• [Exercise requirements]
Whenever the word "name" turns up in a line of the data below, copy that line.

• [Collected data]
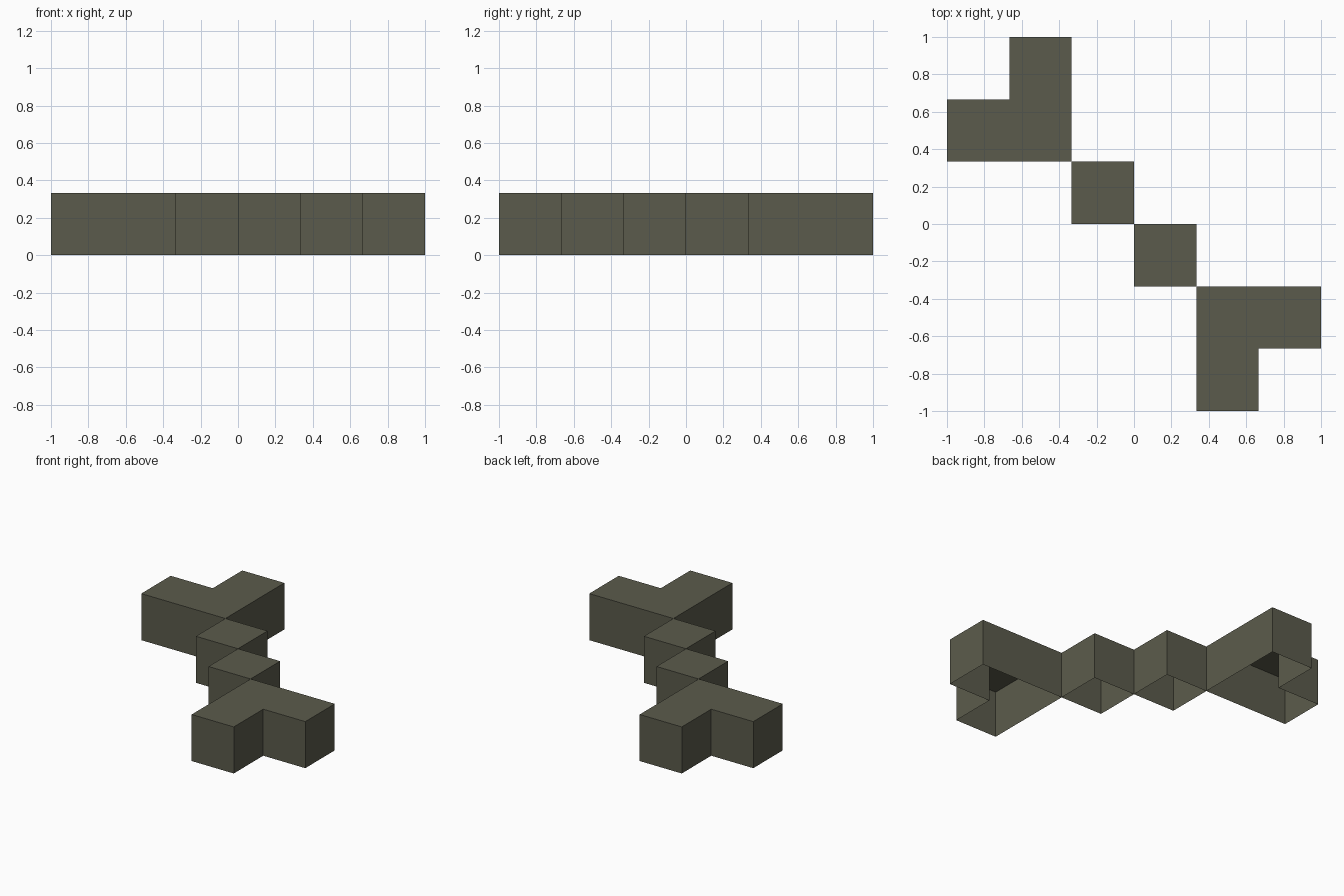
import bpy

if "Cube" in bpy.data.objects:
    bpy.data.objects.remove(bpy.data.objects["Cube"])

U = 1 / 3  # one grid cell, also the height

mat = bpy.data.materials.new("dark olive grey")
mat.diffuse_color = (0.105, 0.105, 0.072, 1)
mat.use_nodes = True
mat.node_tree.nodes["Principled BSDF"].inputs["Base Color"].default_value = mat.diffuse_color


def open_block(name, outline, turn):
    """Flat-topped shell with side walls and no underside; turn=-1 rotates it 180 degrees."""
    n = len(outline)
    pts = [(x * U * turn, y * U * turn) for x, y in outline]
    verts = [(x, y, 0) for x, y in pts] + [(x, y, U) for x, y in pts]
    faces = [(i, (i + 1) % n, n + (i + 1) % n, n + i) for i in range(n)]
    faces.append(tuple(range(n, 2 * n)))
    mesh = bpy.data.meshes.new(name)
    mesh.from_pydata(verts, [], faces)
    mesh.materials.append(mat)
    bpy.context.collection.objects.link(bpy.data.objects.new(name, mesh))


# Counter-clockwise footprints in cell units
square = [(0, -1), (1, -1), (1, 0), (0, 0)]
corner = [(1, -3), (2, -3), (2, -2), (3, -2), (3, -1), (1, -1)]

# The diagonal chain is symmetric under a half turn
for side, turn in (("front", 1), ("back", -1)):
    open_block(side + "_middle_cube", square, turn)
    open_block(side + "_corner_block", corner, turn)
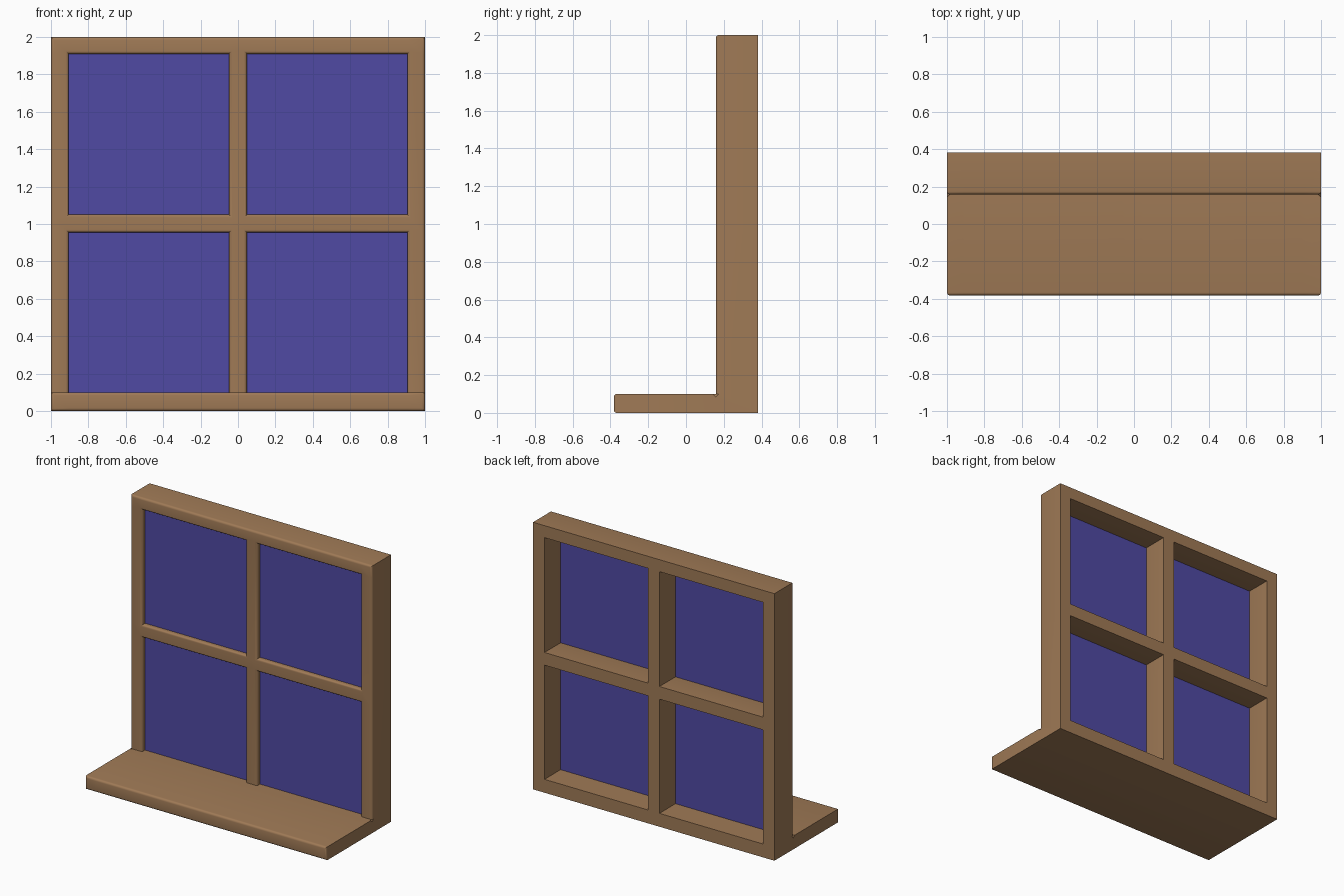
import bpy, bmesh, math

if "Cube" in bpy.data.objects:
    bpy.data.objects.remove(bpy.data.objects["Cube"])


def material(name, rgb):
    m = bpy.data.materials.new(name)
    m.diffuse_color = (*rgb, 1)
    m.use_nodes = True
    m.node_tree.nodes["Principled BSDF"].inputs["Base Color"].default_value = m.diffuse_color
    return m


def finish(bm, name, mat):
    me = bpy.data.meshes.new(name)
    bm.to_mesh(me)
    bm.free()
    me.materials.append(mat)
    ob = bpy.data.objects.new(name, me)
    bpy.context.collection.objects.link(ob)
    return ob


wood = material("wood", (0.35, 0.195, 0.093))
blue = material("blue_glass", (0.08, 0.067, 0.367))

# Grid lines: stile / pane / mullion / pane / stile, and sill / pane / rail / pane / head
XS = [-1, -0.905, -0.0475, 0.0475, 0.905, 1]
YS = [-0.382, 0.158, 0.382]
ZS = [0, 0.1, 0.955, 1.05, 1.91, 2]
GRID = (XS, YS, ZS)


def solid(c):
    i, j, k = c
    if not (0 <= i < 5 and 0 <= j < 2 and 0 <= k < 5):
        return False
    return k == 0 or (j == 1 and (i % 2 == 0 or k % 2 == 0))


# Frame with sill: skin of the solid cells, as one closed mesh
bm = bmesh.new()
verts = {}


def vert(c):
    if c not in verts:
        verts[c] = bm.verts.new([GRID[a][c[a]] for a in range(3)])
    return verts[c]


for cell in [(i, j, k) for i in range(5) for j in range(2) for k in range(5)]:
    if not solid(cell):
        continue
    for a in range(3):
        b, d = (a + 1) % 3, (a + 2) % 3
        for side in (0, 1):
            near = list(cell)
            near[a] += 1 if side else -1
            if solid(near):
                continue
            corners = []
            for u, v in ((0, 0), (1, 0), (1, 1), (0, 1)):
                p = list(cell)
                p[a] += side
                p[b] += u
                p[d] += v
                corners.append(vert(tuple(p)))
            bm.faces.new(corners if side else corners[::-1])
bm.normal_update()

# Rounded front edges
front = [e for e in bm.edges
         if abs(e.verts[0].co.y - e.verts[1].co.y) < 1e-4
         and e.verts[0].co.y < 0.2 and e.calc_face_angle_signed(0) > 0.5]
bmesh.ops.bevel(bm, geom=front, offset=0.016, offset_type='OFFSET',
                segments=4, profile=0.5, affect='EDGES', clamp_overlap=True)
frame = finish(bm, "window_frame_and_sill", wood)
bpy.ops.object.select_all(action='DESELECT')
bpy.context.view_layer.objects.active = frame
frame.select_set(True)
bpy.ops.object.shade_smooth_by_angle(angle=math.radians(35))

# Four glass panes set just behind the front of the frame
for i in (1, 3):
    for k in (1, 3):
        bm = bmesh.new()
        y = 0.192
        bm.faces.new([bm.verts.new(p) for p in (
            (XS[i], y, ZS[k]), (XS[i + 1], y, ZS[k]),
            (XS[i + 1], y, ZS[k + 1]), (XS[i], y, ZS[k + 1]))])
        finish(bm, "glass_pane", blue)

• [Task solution]
def open_block(name, outline, turn):
    mesh = bpy.data.meshes.new(name)
    bpy.context.collection.objects.link(bpy.data.objects.new(name, mesh))
def material(name, rgb):
    m = bpy.data.materials.new(name)
def finish(bm, name, mat):
    me = bpy.data.meshes.new(name)
    ob = bpy.data.objects.new(name, me)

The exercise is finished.